» **INPUT DATA**

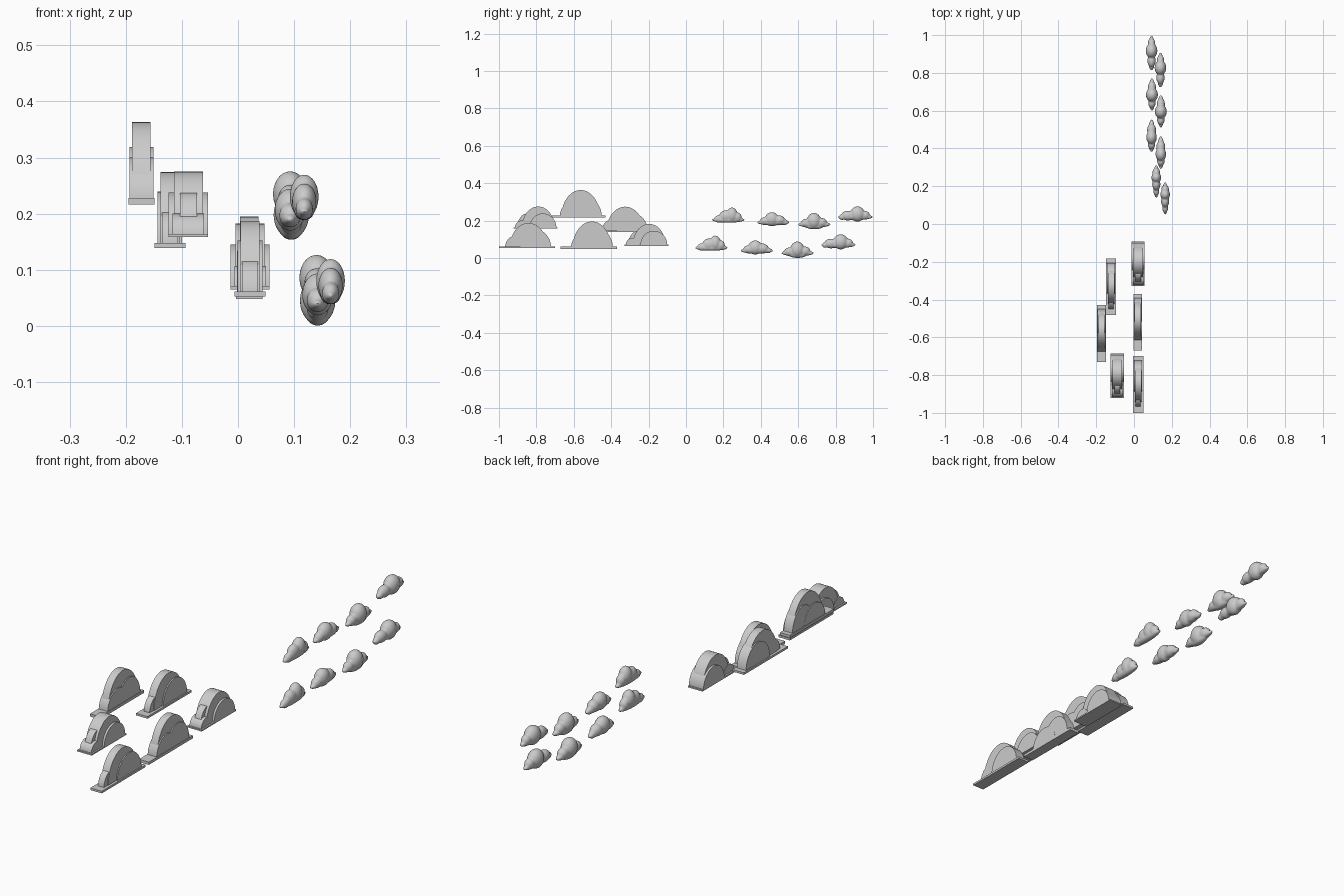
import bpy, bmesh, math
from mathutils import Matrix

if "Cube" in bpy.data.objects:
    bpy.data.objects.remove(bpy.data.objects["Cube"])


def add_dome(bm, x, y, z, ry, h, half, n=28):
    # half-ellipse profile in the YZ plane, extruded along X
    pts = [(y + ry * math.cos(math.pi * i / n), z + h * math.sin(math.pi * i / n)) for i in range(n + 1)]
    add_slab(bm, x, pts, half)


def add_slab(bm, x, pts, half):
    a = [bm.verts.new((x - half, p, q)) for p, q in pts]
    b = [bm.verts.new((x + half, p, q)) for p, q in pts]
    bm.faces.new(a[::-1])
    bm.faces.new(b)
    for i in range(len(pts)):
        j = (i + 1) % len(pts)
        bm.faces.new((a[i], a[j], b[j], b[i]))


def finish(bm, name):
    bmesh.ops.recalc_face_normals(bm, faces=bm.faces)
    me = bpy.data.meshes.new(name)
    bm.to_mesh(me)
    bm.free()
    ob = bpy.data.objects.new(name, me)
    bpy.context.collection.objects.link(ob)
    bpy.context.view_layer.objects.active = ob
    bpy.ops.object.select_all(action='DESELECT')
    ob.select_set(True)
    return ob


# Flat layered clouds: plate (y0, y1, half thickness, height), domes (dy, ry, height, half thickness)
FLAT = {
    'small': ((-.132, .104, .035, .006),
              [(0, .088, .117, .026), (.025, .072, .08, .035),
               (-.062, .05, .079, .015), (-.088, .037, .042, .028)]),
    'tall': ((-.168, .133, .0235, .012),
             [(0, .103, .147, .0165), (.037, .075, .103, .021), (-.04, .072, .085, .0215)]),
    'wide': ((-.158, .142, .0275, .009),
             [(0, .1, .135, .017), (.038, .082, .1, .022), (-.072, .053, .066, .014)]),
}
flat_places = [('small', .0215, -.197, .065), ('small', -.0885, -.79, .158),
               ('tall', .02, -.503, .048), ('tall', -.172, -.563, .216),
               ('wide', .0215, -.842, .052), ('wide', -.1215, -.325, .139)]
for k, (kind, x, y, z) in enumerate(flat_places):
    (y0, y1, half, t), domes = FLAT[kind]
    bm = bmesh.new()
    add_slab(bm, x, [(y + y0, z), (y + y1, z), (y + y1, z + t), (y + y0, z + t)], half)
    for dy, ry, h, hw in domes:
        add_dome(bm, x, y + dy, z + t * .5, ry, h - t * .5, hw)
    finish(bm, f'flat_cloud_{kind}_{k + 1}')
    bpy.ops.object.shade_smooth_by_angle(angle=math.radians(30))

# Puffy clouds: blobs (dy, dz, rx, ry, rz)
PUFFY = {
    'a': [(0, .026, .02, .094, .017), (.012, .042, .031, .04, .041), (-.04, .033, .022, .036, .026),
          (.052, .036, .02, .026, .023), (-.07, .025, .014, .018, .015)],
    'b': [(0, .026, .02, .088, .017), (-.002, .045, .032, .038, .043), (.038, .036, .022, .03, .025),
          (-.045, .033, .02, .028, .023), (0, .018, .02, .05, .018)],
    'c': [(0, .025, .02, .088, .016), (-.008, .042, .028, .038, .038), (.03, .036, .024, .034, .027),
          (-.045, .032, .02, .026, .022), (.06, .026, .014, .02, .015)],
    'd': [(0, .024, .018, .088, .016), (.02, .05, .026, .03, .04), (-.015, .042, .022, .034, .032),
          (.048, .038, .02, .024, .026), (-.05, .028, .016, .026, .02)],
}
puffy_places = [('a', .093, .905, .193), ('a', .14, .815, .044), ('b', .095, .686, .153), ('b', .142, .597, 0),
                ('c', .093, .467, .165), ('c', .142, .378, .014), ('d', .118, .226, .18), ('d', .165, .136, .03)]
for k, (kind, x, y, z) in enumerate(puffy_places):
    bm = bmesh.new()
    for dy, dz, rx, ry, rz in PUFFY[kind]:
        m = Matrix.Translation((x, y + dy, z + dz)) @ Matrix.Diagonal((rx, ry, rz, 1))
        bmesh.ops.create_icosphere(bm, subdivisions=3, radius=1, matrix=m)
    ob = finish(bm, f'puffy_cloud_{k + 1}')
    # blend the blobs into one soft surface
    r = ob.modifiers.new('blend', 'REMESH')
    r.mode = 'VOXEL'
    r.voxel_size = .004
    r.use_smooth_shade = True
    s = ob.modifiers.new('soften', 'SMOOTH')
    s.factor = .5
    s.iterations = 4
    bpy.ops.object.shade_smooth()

--

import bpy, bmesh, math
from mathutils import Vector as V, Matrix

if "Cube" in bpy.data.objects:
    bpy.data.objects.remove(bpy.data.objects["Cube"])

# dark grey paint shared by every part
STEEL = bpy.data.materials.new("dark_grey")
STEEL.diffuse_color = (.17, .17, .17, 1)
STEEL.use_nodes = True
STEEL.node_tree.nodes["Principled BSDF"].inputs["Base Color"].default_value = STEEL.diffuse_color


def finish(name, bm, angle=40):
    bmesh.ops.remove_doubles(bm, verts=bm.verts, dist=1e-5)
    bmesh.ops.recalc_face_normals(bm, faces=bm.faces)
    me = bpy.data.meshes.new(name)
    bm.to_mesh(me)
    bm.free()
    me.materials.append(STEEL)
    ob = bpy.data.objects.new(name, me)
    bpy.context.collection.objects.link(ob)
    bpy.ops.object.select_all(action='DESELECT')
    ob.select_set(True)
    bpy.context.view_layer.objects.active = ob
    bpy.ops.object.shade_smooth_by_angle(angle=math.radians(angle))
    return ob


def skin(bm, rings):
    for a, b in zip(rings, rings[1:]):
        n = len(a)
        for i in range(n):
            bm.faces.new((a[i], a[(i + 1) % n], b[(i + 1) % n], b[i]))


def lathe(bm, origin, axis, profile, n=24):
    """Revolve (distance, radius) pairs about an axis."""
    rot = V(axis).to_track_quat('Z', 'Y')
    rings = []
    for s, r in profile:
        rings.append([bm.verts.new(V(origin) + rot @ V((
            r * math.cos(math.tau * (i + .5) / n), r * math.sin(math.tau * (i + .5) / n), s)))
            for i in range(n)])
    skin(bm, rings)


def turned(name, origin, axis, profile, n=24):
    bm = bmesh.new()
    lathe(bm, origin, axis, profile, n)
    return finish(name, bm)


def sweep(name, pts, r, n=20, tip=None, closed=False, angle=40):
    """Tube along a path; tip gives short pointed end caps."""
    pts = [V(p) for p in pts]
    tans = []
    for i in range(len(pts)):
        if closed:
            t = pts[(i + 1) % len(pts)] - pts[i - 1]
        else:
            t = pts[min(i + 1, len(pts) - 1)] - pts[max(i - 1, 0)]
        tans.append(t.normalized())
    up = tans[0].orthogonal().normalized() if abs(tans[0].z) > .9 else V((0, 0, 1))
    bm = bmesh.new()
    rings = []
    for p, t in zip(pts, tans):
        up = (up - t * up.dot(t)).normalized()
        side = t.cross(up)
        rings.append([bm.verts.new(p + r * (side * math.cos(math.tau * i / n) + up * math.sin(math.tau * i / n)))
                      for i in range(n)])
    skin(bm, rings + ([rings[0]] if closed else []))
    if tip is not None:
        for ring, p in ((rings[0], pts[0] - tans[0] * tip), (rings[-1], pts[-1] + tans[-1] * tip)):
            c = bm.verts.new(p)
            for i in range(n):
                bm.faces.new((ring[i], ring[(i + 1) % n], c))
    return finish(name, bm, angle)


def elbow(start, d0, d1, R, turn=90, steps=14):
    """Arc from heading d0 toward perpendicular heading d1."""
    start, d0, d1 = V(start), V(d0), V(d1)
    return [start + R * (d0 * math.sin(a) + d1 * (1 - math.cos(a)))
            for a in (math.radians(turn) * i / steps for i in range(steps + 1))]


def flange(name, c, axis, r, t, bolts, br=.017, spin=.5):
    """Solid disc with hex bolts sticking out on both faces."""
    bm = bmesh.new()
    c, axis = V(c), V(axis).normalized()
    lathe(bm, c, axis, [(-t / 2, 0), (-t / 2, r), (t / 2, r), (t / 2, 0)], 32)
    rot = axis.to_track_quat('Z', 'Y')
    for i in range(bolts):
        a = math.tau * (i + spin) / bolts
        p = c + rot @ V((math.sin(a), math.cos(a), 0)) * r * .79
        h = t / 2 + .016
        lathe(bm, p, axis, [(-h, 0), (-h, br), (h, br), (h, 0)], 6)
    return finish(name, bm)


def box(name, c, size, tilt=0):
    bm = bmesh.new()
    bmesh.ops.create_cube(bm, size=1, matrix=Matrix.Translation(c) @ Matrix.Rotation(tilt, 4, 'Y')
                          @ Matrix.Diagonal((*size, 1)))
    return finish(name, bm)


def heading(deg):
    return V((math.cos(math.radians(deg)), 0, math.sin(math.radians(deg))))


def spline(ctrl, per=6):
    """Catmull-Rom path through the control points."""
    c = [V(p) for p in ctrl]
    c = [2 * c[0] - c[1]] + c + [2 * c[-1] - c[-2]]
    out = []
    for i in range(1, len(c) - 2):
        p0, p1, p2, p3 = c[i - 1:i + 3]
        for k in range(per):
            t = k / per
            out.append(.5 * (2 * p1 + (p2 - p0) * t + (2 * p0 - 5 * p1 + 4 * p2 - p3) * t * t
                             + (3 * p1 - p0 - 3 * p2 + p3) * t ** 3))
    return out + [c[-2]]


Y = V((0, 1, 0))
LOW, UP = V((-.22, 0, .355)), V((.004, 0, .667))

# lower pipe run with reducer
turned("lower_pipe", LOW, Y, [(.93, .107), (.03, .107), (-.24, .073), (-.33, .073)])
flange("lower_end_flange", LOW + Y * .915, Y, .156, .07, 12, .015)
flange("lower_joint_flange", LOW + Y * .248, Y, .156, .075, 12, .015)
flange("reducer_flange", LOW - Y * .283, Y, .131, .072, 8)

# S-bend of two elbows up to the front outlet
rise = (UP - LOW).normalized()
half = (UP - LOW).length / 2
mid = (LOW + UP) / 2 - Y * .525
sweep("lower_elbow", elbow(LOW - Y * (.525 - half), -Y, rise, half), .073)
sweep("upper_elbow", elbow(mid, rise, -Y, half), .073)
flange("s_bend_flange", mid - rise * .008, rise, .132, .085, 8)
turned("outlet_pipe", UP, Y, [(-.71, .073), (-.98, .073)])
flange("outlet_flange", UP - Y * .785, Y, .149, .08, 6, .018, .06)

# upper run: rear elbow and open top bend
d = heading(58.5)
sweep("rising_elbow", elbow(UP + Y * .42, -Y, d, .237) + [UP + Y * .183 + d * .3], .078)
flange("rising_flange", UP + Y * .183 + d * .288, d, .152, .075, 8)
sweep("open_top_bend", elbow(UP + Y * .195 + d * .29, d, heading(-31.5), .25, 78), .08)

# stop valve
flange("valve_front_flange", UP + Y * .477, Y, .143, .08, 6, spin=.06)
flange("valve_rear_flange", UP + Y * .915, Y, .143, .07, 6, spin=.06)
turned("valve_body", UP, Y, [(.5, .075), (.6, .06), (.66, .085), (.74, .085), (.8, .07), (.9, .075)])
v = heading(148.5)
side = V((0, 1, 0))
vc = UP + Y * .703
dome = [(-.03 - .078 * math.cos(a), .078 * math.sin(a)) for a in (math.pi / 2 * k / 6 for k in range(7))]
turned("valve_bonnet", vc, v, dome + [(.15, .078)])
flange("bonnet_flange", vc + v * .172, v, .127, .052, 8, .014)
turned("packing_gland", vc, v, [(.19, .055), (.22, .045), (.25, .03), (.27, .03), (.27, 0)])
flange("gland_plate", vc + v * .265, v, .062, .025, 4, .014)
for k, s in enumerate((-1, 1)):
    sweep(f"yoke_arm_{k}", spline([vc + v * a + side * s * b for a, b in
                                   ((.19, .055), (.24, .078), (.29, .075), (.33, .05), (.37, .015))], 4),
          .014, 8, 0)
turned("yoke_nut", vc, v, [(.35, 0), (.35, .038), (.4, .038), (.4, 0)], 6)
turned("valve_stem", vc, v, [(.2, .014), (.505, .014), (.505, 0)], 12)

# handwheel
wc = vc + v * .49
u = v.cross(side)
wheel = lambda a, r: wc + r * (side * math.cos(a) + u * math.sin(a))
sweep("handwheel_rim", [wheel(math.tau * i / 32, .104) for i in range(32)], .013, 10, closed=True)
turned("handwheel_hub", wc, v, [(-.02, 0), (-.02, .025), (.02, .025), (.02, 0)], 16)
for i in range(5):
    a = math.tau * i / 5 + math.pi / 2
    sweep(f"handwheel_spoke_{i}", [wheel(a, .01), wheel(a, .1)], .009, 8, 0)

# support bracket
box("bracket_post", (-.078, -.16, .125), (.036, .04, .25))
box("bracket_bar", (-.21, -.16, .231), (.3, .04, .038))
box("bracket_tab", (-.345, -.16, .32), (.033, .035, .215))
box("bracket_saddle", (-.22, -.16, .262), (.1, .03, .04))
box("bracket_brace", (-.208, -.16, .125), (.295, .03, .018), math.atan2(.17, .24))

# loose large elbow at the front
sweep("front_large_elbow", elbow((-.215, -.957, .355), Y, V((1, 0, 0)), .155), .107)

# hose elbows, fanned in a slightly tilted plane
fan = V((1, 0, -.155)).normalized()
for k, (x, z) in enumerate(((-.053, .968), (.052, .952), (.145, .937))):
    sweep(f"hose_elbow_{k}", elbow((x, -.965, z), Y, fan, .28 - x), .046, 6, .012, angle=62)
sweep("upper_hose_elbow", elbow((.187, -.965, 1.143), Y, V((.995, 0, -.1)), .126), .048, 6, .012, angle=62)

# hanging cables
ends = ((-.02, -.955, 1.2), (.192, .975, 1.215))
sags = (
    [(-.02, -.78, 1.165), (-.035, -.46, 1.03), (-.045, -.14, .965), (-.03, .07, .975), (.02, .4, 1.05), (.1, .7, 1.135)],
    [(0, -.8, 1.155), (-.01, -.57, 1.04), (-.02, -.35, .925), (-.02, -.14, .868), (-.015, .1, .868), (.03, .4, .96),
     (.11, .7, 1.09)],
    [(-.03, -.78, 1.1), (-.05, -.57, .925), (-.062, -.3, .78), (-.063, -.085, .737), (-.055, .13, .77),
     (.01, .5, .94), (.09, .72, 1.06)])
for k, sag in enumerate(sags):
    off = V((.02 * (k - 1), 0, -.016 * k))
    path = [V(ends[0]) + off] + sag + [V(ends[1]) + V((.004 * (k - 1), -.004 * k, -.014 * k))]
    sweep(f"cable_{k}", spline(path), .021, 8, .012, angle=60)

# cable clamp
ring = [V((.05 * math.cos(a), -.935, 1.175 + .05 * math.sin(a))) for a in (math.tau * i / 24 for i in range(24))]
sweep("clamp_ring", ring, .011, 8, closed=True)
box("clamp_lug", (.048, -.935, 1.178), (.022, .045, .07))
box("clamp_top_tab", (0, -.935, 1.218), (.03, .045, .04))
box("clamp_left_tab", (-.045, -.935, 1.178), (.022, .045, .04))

» **WORK REQUEST**
Show every line above in which the word "tans" occurs.

» **ANSWER SPACE**
    tans = []
        tans.append(t.normalized())
    up = tans[0].orthogonal().normalized() if abs(tans[0].z) > .9 else V((0, 0, 1))
    for p, t in zip(pts, tans):
        for ring, p in ((rings[0], pts[0] - tans[0] * tip), (rings[-1], pts[-1] + tans[-1] * tip)):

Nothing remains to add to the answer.